Floating multi-turbine offshore wind

The 320-meter-tall (1,050-foot-high) unit – that’s just 33 feet shorter than the Eiffel Tower – is made up of a matrix of beams that supports around 115 turbines. Each turbine has a diameter of around 30 meters (98 feet). The pilot project will be installed at Norway’s Mehuken wind park, on the west coast, this year.

Wind Catching Systems asserts that its floating technology can generate five times the annual energy of the world’s largest single turbines because it has double the swept area of a conventional 15 megawatt wind turbine. The company also says that its huge floating wind turbine unit could be used to power as many as 80,000 homes.

ENOVA, a government-owned company that works to promote renewable energy and energy efficiency in Norway, thinks Wind Catching Systems is onto something, as it just this week awarded the company a pre-project grant of NOK 9.3 million (US $0.9 million). This is the second grant that ENOVA has awarded Wind Catching Systems – the first was in October 2022 for NOK 22 million (US $2.1 million).

Wind Catching Systems was founded in 2017 and is headquartered at Lysaker, outside Oslo. The company’s largest owners are GM Ventures (the venture capital arm of General Motors), Ferd (Norway’s largest private investment company), and North Energy ASA, a publicly traded energy investment company listed on the Oslo Stock Exchange.

Electrek’s Take

This is certainly a creative and intriguing clean energy project.

The idea is that the smaller turbines will be more efficient and maximize power generation from a concentrated area and, due to their smaller size, could also handle higher winds. But will the small turbines have to rotate a lot faster to capture the same amount of power as larger, individual turbines? And might the giant matrix add a lot of extra drag?

Top comment by Aaarrrgggh

Liked by 6 people

While my gut reaction was skepticism, being able to easily accommodate the wind shear and increasing RPM with constant tip speeds gives you a lot of opportunity. I can't imagine the bottom half of the array is doing much in terms of relative production, but maybe it gives them an option to optimize the blades and rotor diameter with height. Much more information is really needed to make a critical analysis.

View all comments

We’ll keep an eye on how this pilot performs when it’s up and running. Let us know what you think in the comments below.

Read more: A Danish wind turbine giant just discovered how to recycle all blades

Photo: Wind Catching Systems

UnderstandSolar is a free service that links you to top-rated solar installers in your region for personalized solar estimates. Tesla now offers price matching, so it’s important to shop for the best quotes. Click here to learn more and get your quotes. — *ad.

FTC: We use income earning auto affiliate links. More.

Stay up to date with the latest content by subscribing to Electrek on Google News. You’re reading Electrek— experts who break news about Tesla, electric vehicles, and green energy, day after day. Be sure to check out our homepage for all the latest news, and follow Electrek on Twitter, Facebook, and LinkedIn to stay in the loop. Don’t know where to start? Check out our YouTube channel for the latest reviews.
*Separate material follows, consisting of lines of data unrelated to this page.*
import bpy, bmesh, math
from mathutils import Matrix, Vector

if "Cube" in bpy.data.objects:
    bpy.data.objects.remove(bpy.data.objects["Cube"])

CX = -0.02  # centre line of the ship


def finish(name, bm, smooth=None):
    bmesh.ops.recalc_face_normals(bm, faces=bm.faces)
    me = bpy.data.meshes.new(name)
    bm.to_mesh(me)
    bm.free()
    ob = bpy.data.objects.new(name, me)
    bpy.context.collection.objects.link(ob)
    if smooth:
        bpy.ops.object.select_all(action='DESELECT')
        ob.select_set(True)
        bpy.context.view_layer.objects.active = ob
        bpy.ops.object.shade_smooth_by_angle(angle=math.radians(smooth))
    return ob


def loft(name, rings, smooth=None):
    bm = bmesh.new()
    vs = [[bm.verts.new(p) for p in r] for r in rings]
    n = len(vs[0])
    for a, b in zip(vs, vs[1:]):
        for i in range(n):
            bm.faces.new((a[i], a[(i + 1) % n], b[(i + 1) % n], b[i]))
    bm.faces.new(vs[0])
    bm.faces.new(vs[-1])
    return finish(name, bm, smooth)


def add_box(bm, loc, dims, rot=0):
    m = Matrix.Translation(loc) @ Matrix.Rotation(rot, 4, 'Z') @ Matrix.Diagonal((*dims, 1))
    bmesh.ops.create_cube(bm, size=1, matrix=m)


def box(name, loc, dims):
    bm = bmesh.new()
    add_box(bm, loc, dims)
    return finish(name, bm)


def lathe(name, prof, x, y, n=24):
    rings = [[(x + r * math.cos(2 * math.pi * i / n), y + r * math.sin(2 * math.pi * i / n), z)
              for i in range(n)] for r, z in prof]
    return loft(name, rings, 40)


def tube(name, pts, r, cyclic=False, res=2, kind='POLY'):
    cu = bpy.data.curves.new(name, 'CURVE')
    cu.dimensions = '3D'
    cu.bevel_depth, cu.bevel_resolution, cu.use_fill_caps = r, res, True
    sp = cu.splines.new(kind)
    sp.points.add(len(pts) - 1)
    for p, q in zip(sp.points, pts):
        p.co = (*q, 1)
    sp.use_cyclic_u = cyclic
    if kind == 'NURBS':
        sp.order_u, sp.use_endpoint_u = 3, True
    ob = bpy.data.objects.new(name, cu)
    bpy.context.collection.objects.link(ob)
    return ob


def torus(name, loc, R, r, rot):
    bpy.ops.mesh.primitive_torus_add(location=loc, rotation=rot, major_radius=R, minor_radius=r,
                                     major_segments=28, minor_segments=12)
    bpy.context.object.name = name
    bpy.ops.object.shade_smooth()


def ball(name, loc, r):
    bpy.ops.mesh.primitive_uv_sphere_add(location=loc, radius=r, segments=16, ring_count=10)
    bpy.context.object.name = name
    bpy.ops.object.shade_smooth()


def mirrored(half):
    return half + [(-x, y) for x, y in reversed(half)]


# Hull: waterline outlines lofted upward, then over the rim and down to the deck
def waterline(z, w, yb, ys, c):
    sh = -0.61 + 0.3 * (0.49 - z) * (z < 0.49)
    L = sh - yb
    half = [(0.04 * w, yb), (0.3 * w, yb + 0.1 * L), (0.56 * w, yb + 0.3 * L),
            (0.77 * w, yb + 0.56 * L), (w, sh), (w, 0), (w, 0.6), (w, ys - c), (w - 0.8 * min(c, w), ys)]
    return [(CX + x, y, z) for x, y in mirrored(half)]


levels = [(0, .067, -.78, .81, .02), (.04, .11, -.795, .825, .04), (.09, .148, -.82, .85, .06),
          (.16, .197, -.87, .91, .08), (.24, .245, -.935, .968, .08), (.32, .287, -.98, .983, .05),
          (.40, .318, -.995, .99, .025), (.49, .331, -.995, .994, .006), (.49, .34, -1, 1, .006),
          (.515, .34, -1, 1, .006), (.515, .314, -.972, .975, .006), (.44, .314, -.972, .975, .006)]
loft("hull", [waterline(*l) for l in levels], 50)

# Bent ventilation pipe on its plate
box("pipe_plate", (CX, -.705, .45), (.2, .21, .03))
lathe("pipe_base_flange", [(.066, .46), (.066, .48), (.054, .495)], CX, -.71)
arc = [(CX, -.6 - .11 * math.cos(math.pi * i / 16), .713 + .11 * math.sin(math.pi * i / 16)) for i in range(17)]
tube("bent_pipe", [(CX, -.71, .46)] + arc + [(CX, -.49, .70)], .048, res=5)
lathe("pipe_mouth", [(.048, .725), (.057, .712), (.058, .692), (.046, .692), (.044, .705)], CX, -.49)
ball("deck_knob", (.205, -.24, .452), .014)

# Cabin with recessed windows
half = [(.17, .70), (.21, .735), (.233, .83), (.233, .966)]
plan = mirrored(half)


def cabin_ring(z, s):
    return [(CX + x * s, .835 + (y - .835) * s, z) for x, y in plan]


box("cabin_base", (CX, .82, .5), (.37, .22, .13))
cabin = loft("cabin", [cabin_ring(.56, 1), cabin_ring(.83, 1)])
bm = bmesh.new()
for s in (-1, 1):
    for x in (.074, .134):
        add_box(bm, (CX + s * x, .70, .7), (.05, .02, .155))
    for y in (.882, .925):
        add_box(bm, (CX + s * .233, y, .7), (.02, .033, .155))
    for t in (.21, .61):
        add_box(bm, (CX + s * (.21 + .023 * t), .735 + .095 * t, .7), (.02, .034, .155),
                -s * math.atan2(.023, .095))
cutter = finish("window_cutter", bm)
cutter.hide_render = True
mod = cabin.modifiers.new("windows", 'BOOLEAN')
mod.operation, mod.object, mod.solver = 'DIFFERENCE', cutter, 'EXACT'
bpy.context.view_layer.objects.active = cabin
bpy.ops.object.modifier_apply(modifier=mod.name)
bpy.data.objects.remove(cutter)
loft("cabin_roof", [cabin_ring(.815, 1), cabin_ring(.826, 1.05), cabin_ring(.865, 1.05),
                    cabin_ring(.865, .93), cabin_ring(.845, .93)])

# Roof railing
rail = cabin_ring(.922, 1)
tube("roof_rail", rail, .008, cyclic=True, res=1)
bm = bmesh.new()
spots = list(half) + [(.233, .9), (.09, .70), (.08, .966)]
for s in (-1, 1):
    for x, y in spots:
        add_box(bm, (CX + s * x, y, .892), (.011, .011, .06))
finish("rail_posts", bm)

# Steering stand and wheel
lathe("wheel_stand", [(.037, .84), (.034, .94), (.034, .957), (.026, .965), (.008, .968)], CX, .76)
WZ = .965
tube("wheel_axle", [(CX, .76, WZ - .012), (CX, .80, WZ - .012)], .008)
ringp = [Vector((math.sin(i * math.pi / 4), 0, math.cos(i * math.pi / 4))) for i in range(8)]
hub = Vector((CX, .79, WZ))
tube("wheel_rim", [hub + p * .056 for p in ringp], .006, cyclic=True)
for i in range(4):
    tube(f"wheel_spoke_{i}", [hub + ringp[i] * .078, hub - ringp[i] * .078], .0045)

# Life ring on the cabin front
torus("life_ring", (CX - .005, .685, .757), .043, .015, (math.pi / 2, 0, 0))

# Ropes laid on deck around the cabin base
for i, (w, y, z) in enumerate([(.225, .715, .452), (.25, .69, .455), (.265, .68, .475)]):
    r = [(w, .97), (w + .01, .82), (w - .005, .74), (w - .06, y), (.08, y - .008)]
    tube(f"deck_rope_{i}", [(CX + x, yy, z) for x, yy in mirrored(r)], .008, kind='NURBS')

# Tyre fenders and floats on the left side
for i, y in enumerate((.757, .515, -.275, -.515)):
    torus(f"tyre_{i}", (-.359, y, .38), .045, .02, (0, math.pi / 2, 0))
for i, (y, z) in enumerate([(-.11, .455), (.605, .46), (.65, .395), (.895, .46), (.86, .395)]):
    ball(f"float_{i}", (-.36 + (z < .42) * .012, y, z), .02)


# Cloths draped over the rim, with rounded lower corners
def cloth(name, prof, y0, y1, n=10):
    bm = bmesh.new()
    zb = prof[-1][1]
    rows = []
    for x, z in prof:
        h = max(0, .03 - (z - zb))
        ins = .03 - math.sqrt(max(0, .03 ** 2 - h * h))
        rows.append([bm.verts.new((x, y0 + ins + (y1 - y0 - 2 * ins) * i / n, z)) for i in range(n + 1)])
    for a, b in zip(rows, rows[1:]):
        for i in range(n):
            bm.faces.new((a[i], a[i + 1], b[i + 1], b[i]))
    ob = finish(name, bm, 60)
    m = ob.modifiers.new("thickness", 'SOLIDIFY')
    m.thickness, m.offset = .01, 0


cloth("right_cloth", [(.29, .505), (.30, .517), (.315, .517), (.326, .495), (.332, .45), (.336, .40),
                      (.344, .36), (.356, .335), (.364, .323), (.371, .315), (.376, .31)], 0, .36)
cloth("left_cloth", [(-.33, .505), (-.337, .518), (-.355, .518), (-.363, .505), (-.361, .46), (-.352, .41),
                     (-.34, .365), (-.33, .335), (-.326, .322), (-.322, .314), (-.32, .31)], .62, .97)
Avatar for Michelle Lewis Michelle Lewis

Michelle Lewis is a writer and editor on Electrek and an editor on DroneDJ, 9to5Mac, and 9to5Google. She lives in White River Junction, Vermont. She has previously worked for Fast Company, the Guardian, News Deeply, Time, and others. Message Michelle on Twitter or at Check out her personal blog.